● **What you have to do**:
Find the lines below that contain the word "mesh" and count them. Only the number should be given.

● **Record excerpts**:
==*==
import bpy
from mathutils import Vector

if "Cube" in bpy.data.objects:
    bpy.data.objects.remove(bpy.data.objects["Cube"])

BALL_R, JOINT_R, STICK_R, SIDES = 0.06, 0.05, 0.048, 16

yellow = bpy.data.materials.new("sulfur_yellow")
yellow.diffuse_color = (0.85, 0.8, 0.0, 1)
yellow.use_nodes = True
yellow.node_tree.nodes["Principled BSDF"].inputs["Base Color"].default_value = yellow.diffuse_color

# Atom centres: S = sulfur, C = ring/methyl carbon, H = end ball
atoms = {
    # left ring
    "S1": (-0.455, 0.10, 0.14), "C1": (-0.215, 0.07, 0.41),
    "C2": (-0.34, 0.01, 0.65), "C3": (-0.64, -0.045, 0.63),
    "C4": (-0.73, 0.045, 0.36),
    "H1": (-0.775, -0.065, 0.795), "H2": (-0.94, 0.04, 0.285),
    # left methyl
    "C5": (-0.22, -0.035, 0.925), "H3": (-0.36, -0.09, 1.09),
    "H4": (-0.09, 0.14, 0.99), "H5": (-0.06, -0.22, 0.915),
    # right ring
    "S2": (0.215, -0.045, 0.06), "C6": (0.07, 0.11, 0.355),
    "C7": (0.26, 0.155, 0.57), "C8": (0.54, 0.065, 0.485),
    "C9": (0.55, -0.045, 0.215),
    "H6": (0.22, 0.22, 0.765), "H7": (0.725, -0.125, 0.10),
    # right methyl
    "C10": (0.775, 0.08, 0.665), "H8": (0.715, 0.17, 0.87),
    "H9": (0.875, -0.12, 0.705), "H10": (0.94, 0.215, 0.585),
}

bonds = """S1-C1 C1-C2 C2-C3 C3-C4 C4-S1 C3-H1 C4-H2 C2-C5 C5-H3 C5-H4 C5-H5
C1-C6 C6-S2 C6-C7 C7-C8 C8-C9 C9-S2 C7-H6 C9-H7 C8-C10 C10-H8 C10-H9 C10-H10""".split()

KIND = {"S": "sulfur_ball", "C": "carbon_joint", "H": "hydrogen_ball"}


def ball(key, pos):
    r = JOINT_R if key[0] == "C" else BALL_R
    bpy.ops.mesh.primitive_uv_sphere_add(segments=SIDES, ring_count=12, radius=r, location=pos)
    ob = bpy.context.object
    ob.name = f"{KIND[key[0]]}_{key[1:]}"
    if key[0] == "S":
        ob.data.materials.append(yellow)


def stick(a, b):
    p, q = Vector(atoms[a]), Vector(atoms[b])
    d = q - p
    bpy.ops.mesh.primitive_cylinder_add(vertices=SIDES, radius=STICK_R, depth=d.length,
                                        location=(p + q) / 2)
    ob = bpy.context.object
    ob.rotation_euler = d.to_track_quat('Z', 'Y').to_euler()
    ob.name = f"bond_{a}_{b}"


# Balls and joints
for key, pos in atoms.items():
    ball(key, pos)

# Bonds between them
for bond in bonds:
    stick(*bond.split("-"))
==*==
● **Solution to the exercise**:
2